By carving, cutting, and layering varieties of paper and wood, Drew Leshko creates documentary studies of architecture from his neighborhood in an attempt to create a three dimensional archive of buildings that are in transitional periods. The work examines gentrification and history, how historical relevance is determined, and most importantly, what is worth preserving. Working from observation and photographs, the artist painstakingly recreates building facades from his neighborhood at a 1:12 scale. The scale is familiar for some viewers as standard dollhouse spec; the treatment to the buildings is widely different. The minute detail of his work includes city detritus such as dumpsters and pallets, which are commentary of the same ideas of what is worth preserving. Highlighting quick fixes and simple solutions, Leshko’s work begs the viewer to build their own ideas of why and when these changes had been made. Accumulations of typically overlooked details and minutiae like acid rain deposits and rust become beautiful adornments.

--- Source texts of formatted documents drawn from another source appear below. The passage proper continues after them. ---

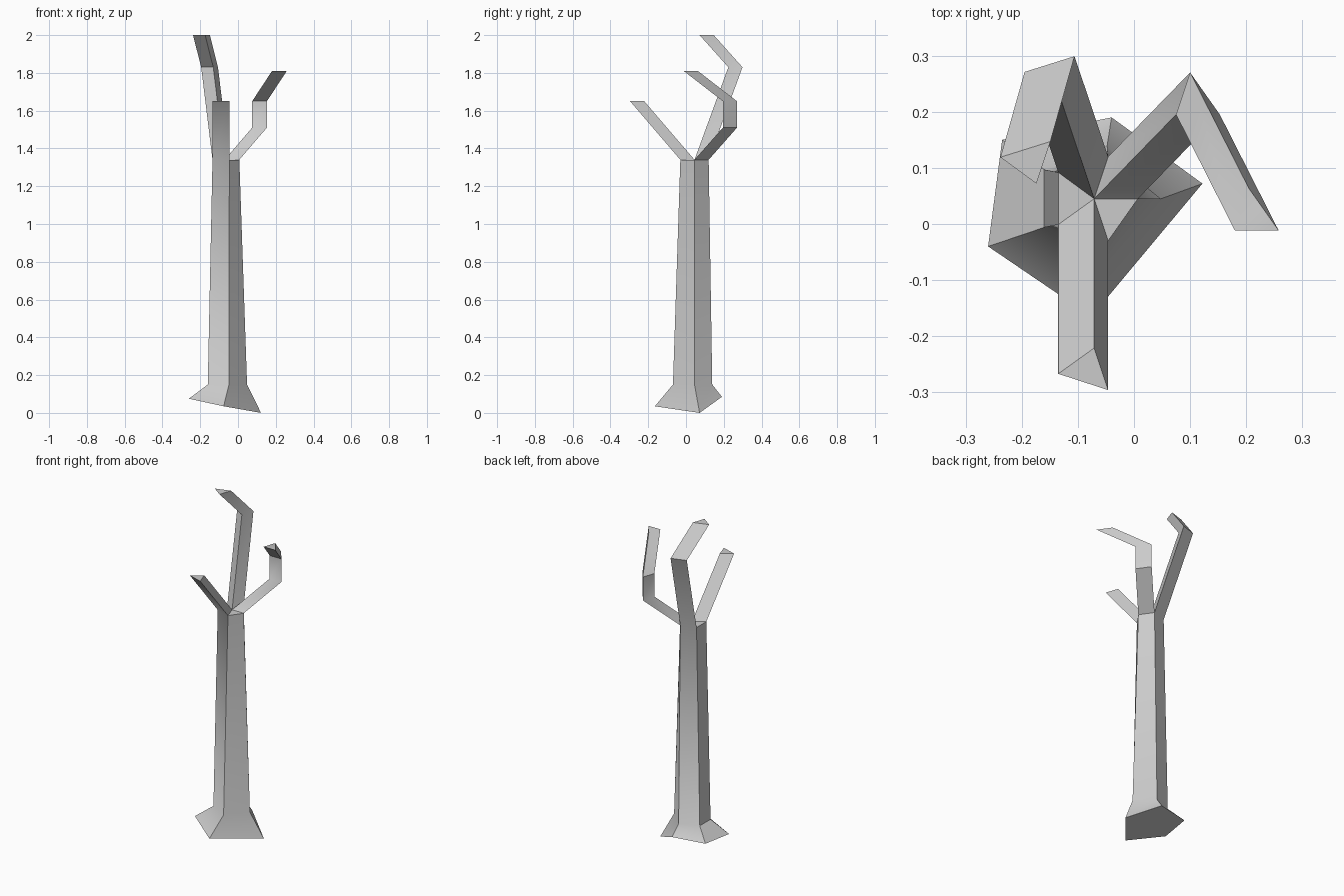
import bpy, bmesh
from mathutils import Vector
from math import radians

if "Cube" in bpy.data.objects:
    bpy.data.objects.remove(bpy.data.objects["Cube"])

# Five-sided trunk rings (right, back, back left, front left, front)
base = [(0.122, 0.072, 0.0), (-0.04, 0.19, 0.085), (-0.235, 0.15, 0.082),
        (-0.26, -0.04, 0.075), (-0.076, -0.165, 0.035)]
flare = [(0.048, 0.045, 0.15), (-0.048, 0.139, 0.15), (-0.16, 0.097, 0.15),
         (-0.16, -0.006, 0.15), (-0.048, -0.069, 0.15)]
crown = [(0.007, 0.045, 1.34), (-0.046, 0.12, 1.34), (-0.135, 0.092, 1.34),
         (-0.135, -0.001, 1.34), (-0.046, -0.03, 1.34)]
hub = (-0.071, 0.045, 1.34)

# Branches: crown segment index -> successive steps of the triangular section
branches = {
    0: [(0.146, 0.15, 0.17), (0, 0, 0.14), (0.105, -0.207, 0.16)],
    1: [(-0.06, 0.179, 0.49), (-0.043, -0.152, 0.17)],
    3: [(0, -0.266, 0.31)],
}

bm = bmesh.new()
rings = [[bm.verts.new(p) for p in ring] for ring in (base, flare, crown)]
centre = bm.verts.new(hub)

# Trunk walls and underside
for lo, hi in zip(rings, rings[1:]):
    for i in range(5):
        j = (i + 1) % 5
        bm.faces.new((lo[i], lo[j], hi[j], hi[i]))
bm.faces.new(rings[0][::-1])

# Each crown segment is either a flat cap or the root of a branch
for i in range(5):
    section = [rings[2][i], rings[2][(i + 1) % 5], centre]
    for step in branches.get(i, []):
        nxt = [bm.verts.new(v.co + Vector(step)) for v in section]
        for k in range(3):
            m = (k + 1) % 3
            bm.faces.new((section[k], section[m], nxt[m], nxt[k]))
        section = nxt
    bm.faces.new(section)

mesh = bpy.data.meshes.new("bare_tree")
bm.to_mesh(mesh)
bm.free()
tree = bpy.data.objects.new("bare_tree", mesh)
bpy.context.collection.objects.link(tree)

# Soft shading at the root flare, crisp trunk and branch edges
bpy.context.view_layer.objects.active = tree
tree.select_set(True)
bpy.ops.object.shade_smooth_by_angle(angle=radians(45))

Leshko’s work has been exhibited in Chicago, New York City, Delaware, Detroit, Indiana, Philadelphia, New Orleans, Houston, and Miami. His work is included in the permanent collection of the Dean Collection (NYC), the Hosner Collection (LA), West Collection (Philadelphia), and Iron State Development’s corporate collection (Hoboken), and many private collections throughout the country.